In fact, six weeks into the supermarket labor dispute, shoppers have gotten used to trying other chains, including Trader Joe's, Stater Bros., Bristol Farms and local markets. And people who have crossed picket lines say they have been disappointed by what they have found on the shelves.

What's more, some stores aren't giving shoppers huge incentives to venture in. Prices on frozen turkeys -- typically a big holiday lure -- are about the same as they were last year, except for at Albertsons stores, which are offering fresh Foster Farms and Zacky Farms turkeys for 79 cents a pound, 50 cents a pound less than a year ago, and turkey specials.

That was enough for Jessica Aguirre of Los Angeles, who on Wednesday made her first trip to an Albertsons since the strike began because she couldn't resist the buy-one-get-one-free special on its frozen turkeys.

"They were trying to get us in and they did," she said, loading two 20-plus-pound birds into the back of her sedan. "They had the best deal."

But other shoppers complained about what they said was a lack of discounts. In fact, Ralphs has raised prices on some Thanksgiving staples. The grocer is charging $6.99 for bottles of Beringer or Meridian wine, $1 more than last year; and Mrs. Cubbison's dressing is $2 a box, up from $1.50. Frozen C&W peas are $2 this year, compared with $1.79 a year earlier.

"There are very few deals of any level to be had," said Jerry Upham, who shopped at Ralphs in North Hollywood earlier this week. "Prices have been so marked up that when they give you that illusory deal, you just get a decent price."

Upham, a self-professed coupon clipper, said his choice for stocking up on holiday staples probably would be Food 4 Less, a Kroger store not involved in the labor dispute.

Some analysts said the three supermarket chains involved in the strike had little motivation to slash prices this holiday partly because they have agreed to share funds during the strike. Ralphs is seeing a windfall since the union decided last month to pull its pickets there to focus on the other two chains.

Said Meredith Adler of Lehman Bros.: Why would Albertsons and Vons "go insane to get people back in the stores" if they will share in whatever business Ralphs picks up anyway?

But retail consultant Burt Flickinger III said a big drop in sales at Vons and Albertsons could prove damaging to all three because sales during the period from Nov. 15 to the day before Thanksgiving account for about 10% of a chain's total annual revenue.
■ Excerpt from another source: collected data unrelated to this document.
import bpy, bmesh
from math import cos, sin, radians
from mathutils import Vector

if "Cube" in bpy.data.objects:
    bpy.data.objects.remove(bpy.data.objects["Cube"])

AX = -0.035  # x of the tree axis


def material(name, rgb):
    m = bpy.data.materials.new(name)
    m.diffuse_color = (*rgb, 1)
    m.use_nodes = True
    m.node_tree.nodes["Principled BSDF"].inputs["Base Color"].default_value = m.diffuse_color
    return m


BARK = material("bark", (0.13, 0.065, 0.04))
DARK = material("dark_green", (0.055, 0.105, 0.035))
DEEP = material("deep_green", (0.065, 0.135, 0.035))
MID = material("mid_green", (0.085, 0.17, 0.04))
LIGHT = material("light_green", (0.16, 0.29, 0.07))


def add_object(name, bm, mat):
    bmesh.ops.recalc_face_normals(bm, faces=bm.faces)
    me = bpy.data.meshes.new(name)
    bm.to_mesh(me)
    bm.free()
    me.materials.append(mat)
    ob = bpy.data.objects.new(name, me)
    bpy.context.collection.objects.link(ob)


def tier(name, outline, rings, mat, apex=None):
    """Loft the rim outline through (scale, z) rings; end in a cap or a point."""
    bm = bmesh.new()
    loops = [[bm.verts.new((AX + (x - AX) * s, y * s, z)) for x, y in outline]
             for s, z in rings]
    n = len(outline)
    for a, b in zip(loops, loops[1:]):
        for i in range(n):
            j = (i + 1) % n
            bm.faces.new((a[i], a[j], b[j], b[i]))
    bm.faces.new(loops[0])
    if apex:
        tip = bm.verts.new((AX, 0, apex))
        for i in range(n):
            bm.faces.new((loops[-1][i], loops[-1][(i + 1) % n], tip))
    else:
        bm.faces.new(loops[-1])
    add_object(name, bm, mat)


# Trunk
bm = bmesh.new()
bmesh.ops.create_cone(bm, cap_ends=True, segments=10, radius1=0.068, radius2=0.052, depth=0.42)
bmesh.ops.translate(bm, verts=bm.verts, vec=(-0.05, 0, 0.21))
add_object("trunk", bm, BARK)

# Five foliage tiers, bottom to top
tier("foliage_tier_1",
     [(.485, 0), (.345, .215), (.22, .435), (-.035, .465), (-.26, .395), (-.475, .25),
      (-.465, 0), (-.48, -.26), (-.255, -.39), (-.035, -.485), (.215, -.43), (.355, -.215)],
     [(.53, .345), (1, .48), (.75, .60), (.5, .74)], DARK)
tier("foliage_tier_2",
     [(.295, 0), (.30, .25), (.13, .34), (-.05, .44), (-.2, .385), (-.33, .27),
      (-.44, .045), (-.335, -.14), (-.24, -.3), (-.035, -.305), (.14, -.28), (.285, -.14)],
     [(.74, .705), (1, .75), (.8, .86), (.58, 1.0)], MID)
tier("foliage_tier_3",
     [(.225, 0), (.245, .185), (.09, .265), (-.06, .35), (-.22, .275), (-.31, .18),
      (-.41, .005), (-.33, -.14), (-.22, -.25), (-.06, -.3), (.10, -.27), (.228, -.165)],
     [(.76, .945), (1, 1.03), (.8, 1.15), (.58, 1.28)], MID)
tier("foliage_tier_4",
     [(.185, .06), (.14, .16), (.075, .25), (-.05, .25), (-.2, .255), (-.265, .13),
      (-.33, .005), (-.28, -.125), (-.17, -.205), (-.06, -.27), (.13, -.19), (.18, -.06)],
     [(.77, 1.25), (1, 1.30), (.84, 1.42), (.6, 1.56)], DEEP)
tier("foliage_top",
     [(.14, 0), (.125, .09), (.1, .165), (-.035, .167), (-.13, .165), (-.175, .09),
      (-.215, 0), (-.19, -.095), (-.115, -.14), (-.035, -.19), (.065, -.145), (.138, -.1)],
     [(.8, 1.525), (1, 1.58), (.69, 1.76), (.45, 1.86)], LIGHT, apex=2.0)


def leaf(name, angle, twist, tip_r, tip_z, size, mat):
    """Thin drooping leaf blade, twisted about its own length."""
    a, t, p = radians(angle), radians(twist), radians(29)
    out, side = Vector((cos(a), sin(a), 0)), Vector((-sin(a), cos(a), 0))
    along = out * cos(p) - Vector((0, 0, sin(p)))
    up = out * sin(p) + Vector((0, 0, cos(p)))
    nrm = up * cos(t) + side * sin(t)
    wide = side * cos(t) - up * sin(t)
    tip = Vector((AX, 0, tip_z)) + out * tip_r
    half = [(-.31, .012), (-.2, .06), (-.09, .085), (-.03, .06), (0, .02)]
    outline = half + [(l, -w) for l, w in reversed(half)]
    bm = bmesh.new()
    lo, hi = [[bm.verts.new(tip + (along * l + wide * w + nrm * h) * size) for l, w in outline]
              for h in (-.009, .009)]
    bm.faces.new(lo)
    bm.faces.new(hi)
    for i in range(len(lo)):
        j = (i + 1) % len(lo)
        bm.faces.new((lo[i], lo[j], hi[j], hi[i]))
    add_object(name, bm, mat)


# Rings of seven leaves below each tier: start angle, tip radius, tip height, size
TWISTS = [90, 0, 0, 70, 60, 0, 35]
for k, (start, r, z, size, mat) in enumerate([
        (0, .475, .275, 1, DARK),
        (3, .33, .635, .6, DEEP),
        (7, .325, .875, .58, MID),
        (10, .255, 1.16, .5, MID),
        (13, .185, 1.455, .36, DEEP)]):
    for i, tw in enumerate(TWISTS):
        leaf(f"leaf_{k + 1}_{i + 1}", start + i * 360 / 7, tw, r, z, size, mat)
Already, the three chains missed out on lucrative Halloween sales in the current quarter.

Flickinger said that "many shoppers won't take the risk" of going to stores with pickets, fearing the depleted supplies. At some of the stores being picketed this week, stocks appeared low: Store managers were piling two-liter bottles of Coke in produce cases and stashing throw pillows and thermal blankets in bread aisles.

"The most frustrating thing that shoppers have told us is to go into a store ... and it not have three or four items that they need and so they have to go to another store," he said.
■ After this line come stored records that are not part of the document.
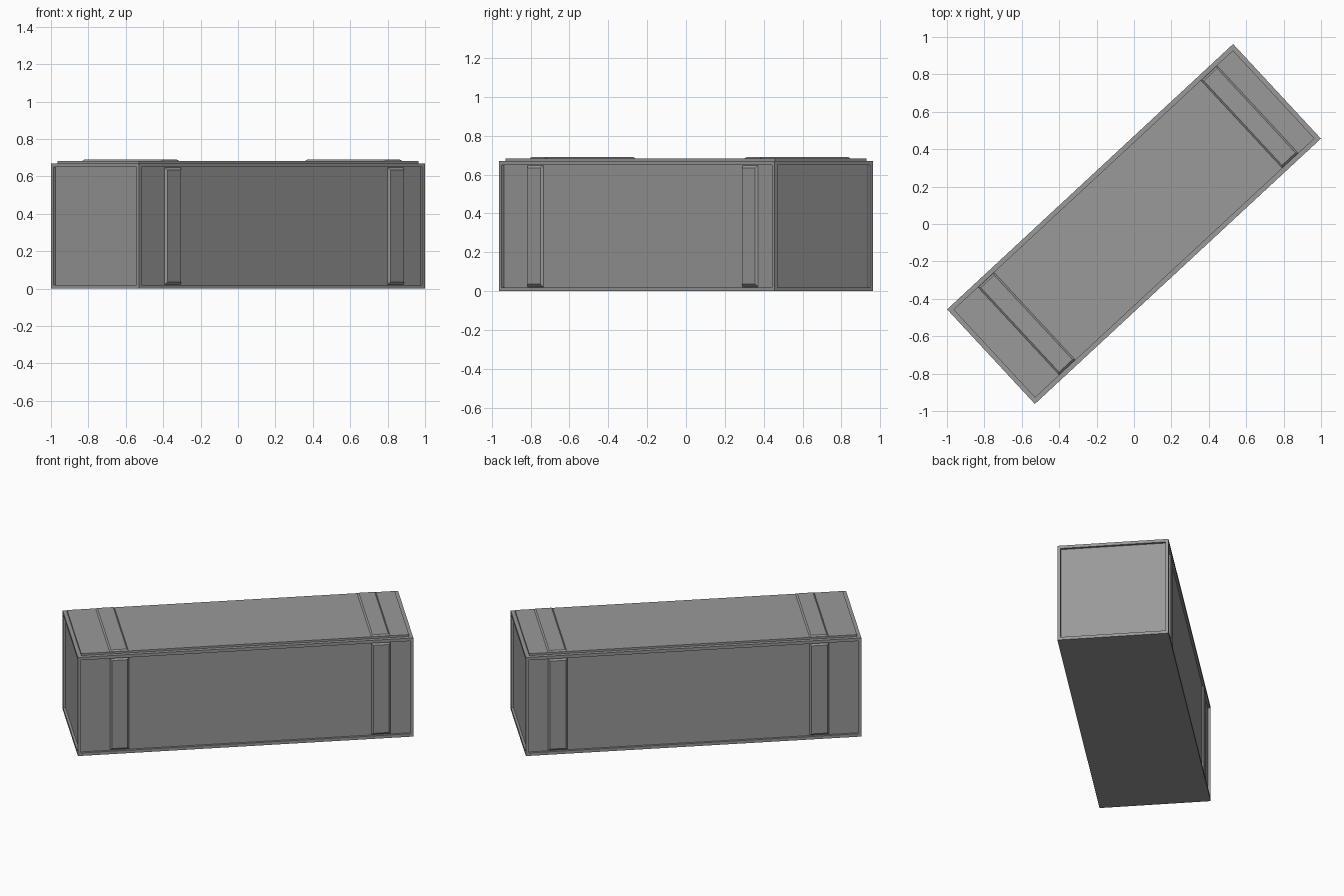
import bpy, bmesh, math
from mathutils import Matrix

if "Cube" in bpy.data.objects:
    bpy.data.objects.remove(bpy.data.objects["Cube"])

L, W, H = 2.086, 0.69, 0.67        # body size before turning
RIM, DEPTH = 0.02, 0.015           # frame width and recess depth
TURN = Matrix.Rotation(math.radians(42.85), 4, 'Z')

# Dark grey paint
paint = bpy.data.materials.new("dark_grey")
paint.diffuse_color = (0.32, 0.32, 0.32, 1)
paint.use_nodes = True
paint.node_tree.nodes["Principled BSDF"].inputs["Base Color"].default_value = paint.diffuse_color


def finish(name, bm):
    bmesh.ops.transform(bm, matrix=TURN, verts=bm.verts)
    bmesh.ops.recalc_face_normals(bm, faces=bm.faces)
    mesh = bpy.data.meshes.new(name)
    bm.to_mesh(mesh)
    bm.free()
    mesh.materials.append(paint)
    ob = bpy.data.objects.new(name, mesh)
    bpy.context.collection.objects.link(ob)
    return ob


def panel(bm, face, rim, move):
    """Inset a face, then push it in or out with straight walls."""
    n = face.normal.copy()
    bmesh.ops.inset_individual(bm, faces=[face], thickness=rim, use_even_offset=True)
    new = bmesh.ops.extrude_discrete_faces(bm, faces=[face])['faces'][0]
    bmesh.ops.translate(bm, verts=new.verts, vec=n * move)


def band(name, matrix, length, width, height, taper_w, taper_l):
    """Strap with sloped edges, lying on local z = 0 and running along local y."""
    bm = bmesh.new()
    bmesh.ops.create_cube(bm, size=1)
    for v in bm.verts:
        top = v.co.z > 0
        v.co.x *= width - (2 * taper_w if top else 0)
        v.co.y *= length - (2 * taper_l if top else 0)
        v.co.z = height if top else -0.002
    bmesh.ops.transform(bm, matrix=matrix, verts=bm.verts)
    return finish(name, bm)


# Body: recessed panels on four sides, raised panel on top, flat bottom
bm = bmesh.new()
bmesh.ops.create_cube(bm, size=1, matrix=Matrix.Translation((0, 0, H / 2)) @ Matrix.Diagonal((L, W, H, 1)))
bm.normal_update()
for f in list(bm.faces):
    if abs(f.normal.z) < 0.5:
        panel(bm, f, RIM, -DEPTH)
    elif f.normal.z > 0:
        panel(bm, f, 0.024, 0.013)
finish("crate_body", bm)

# Straps: one on the top and one on each long side, near both ends
for end, u in (("left", -0.783), ("right", 0.843)):
    band(f"top_strap_{end}", Matrix.Translation((u, 0, H + 0.013)),
         W - 0.05, 0.122, 0.008, 0.012, 0.012)
    for side, s in (("front", -1), ("back", 1)):
        m = (Matrix.Translation((u, s * (W / 2 - DEPTH), H / 2))
             @ Matrix.Rotation(-s * math.pi / 2, 4, 'X'))
        band(f"{side}_strap_{end}", m, H - 2 * RIM, 0.122, 0.012, 0.012, 0.016)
For their part, Vons executives said that despite leaner stocks of some perishables such as produce and dairy, stores would have adequate supplies of all the things customers need for the big meal. "We have been adjusting throughout the whole strike, ordering appropriately and managing inventory appropriately," said spokeswoman Sandra Calderon. "We're ready."

Some strikers walking the picket lines outside Vons and Albertsons stores this week worried that holiday shoppers would start crossing the lines in droves, but union leaders said they weren't concerned.

"I believe we have the support of consumers and I see no reason why that should change this weekend," said Rick Icaza, president of United Food and Commercial Workers union Local 770.

The chains and the union have agreed to return to mediation starting today.

Advertisement
Los Angeles Times Articles
|
|
|